The data:
◆ ◆ ◆ ◆
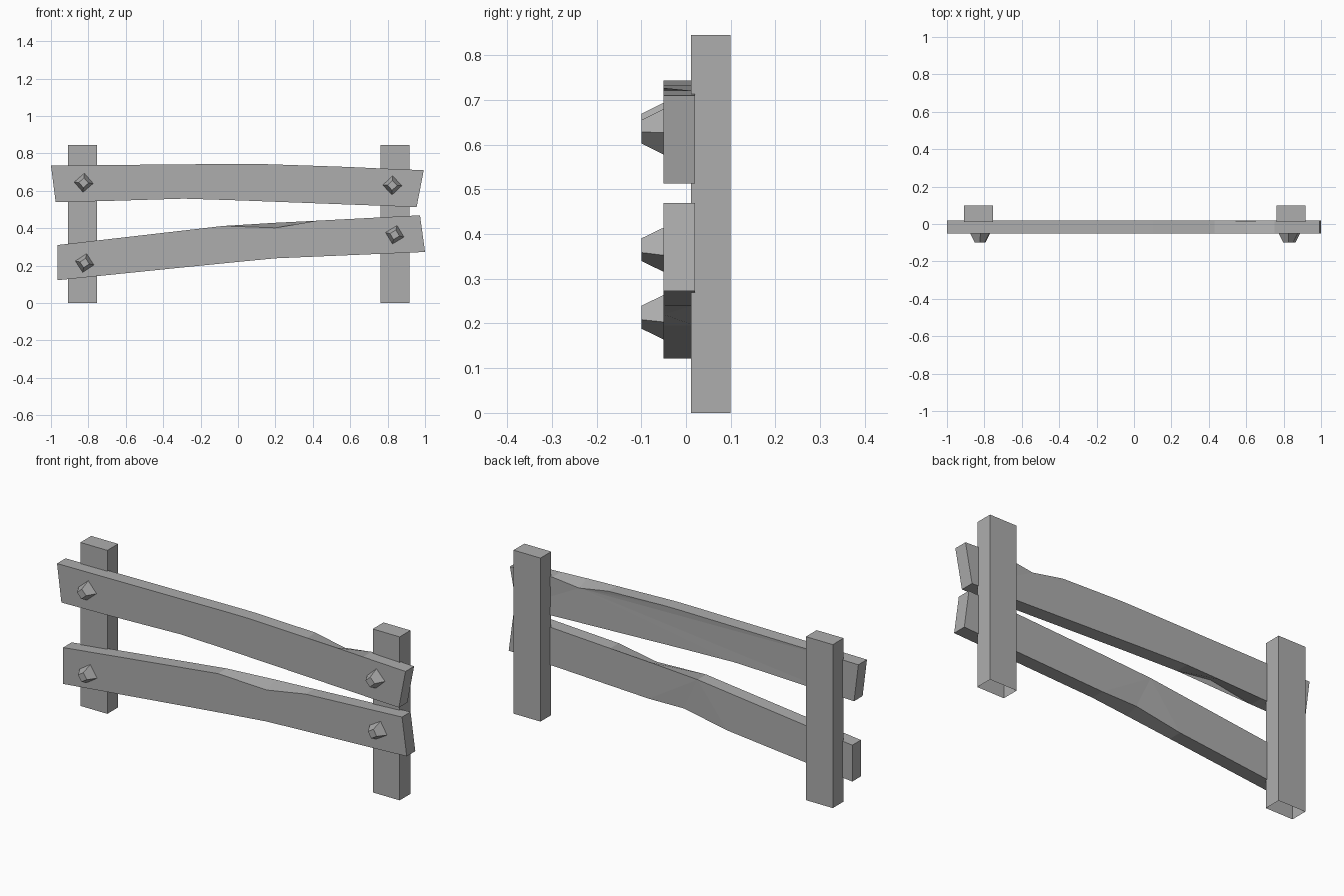
import bpy
import bmesh
from math import radians
from mathutils import Matrix, Vector

if "Cube" in bpy.data.objects:
    bpy.data.objects.remove(bpy.data.objects["Cube"], do_unlink=True)

grey = bpy.data.materials.new("weathered grey")
grey.use_nodes = True
colour = (0.42, 0.42, 0.42, 1)
grey.diffuse_color = colour
grey.node_tree.nodes["Principled BSDF"].inputs["Base Color"].default_value = colour


def finish(bm, name):
    bmesh.ops.recalc_face_normals(bm, faces=bm.faces)
    mesh = bpy.data.meshes.new(name)
    bm.to_mesh(mesh)
    bm.free()
    mesh.materials.append(grey)
    obj = bpy.data.objects.new(name, mesh)
    bpy.context.collection.objects.link(obj)
    return obj


# Posts: upright boxes, open underneath
def post(name, x):
    bm = bmesh.new()
    bmesh.ops.create_cube(bm, size=1)
    bmesh.ops.scale(bm, vec=(0.154, 0.088, 0.845), verts=bm.verts)
    bmesh.ops.translate(bm, vec=(x, 0.055, 0.4225), verts=bm.verts)
    base = min(bm.faces, key=lambda f: f.calc_center_median().z)
    bmesh.ops.delete(bm, geom=[base], context='FACES_ONLY')
    # Normals stay outward on the open box
    return finish(bm, name)


# Planks: an outline run front to back; chips move one front or back corner
def plank(name, outline, front_chips, back_chips):
    bm = bmesh.new()
    rings = []
    for y, chips in ((-0.05, front_chips), (0.02, back_chips)):
        ring = []
        for i, (x, z) in enumerate(outline):
            dy, dz = chips.get(i, (0, 0))
            ring.append(bm.verts.new((x, y + dy, z + dz)))
        rings.append(ring)
    front, back = rings
    caps = [bm.faces.new(front), bm.faces.new(back[::-1])]
    for i in range(len(outline)):
        j = (i + 1) % len(outline)
        bm.faces.new((front[j], front[i], back[i], back[j]))
    bmesh.ops.triangulate(bm, faces=caps, ngon_method='BEAUTY')
    return finish(bm, name)


# Bolts: tapered four-sided heads pointing forward
def bolt(name, x, z, turn):
    bm = bmesh.new()
    bmesh.ops.create_cone(bm, cap_ends=True, segments=4, radius1=0.051,
                          radius2=0.026, depth=0.05)
    place = (Matrix.Translation(Vector((x, -0.075, z)))
             @ Matrix.Rotation(radians(turn), 4, 'Y')
             @ Matrix.Rotation(radians(90), 4, 'X'))
    bmesh.ops.transform(bm, matrix=place, verts=bm.verts)
    return finish(bm, name)


post("right_post", -0.832)
post("left_post", 0.84)

plank("upper_plank",
      [(-1, 0.735), (-0.975, 0.54), (-0.72, 0.545), (-0.48, 0.553),
       (-0.29, 0.558), (0, 0.549), (0.955, 0.513), (0.993, 0.71),
       (0.75, 0.72), (0.6, 0.727), (0.43, 0.733), (0.1, 0.744), (0, 0.744)],
      {3: (0.006, 0.026)}, {9: (-0.004, -0.025)})

plank("lower_plank",
      [(-0.965, 0.31), (-0.965, 0.122), (-0.25, 0.195), (0, 0.22),
       (0.2, 0.239), (1, 0.273), (0.973, 0.469), (0.42, 0.44),
       (0.2, 0.429), (-0.08, 0.412)],
      {8: (0, -0.027)}, {3: (-0.004, 0.02)})

for name, x, z, turn in (("upper_right_bolt", -0.825, 0.643, 4),
                         ("upper_left_bolt", 0.825, 0.629, 2),
                         ("lower_right_bolt", -0.82, 0.214, 12),
                         ("lower_left_bolt", 0.838, 0.365, 14)):
    bolt(name, x, z, turn)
◆ ◆ ◆ ◆
Prompt: Return the lines of the listing where the string "name" appears.

Completed exercise:
def finish(bm, name):
    mesh = bpy.data.meshes.new(name)
    obj = bpy.data.objects.new(name, mesh)
def post(name, x):
    return finish(bm, name)
def plank(name, outline, front_chips, back_chips):
    return finish(bm, name)
def bolt(name, x, z, turn):
    return finish(bm, name)
for name, x, z, turn in (("upper_right_bolt", -0.825, 0.643, 4),
    bolt(name, x, z, turn)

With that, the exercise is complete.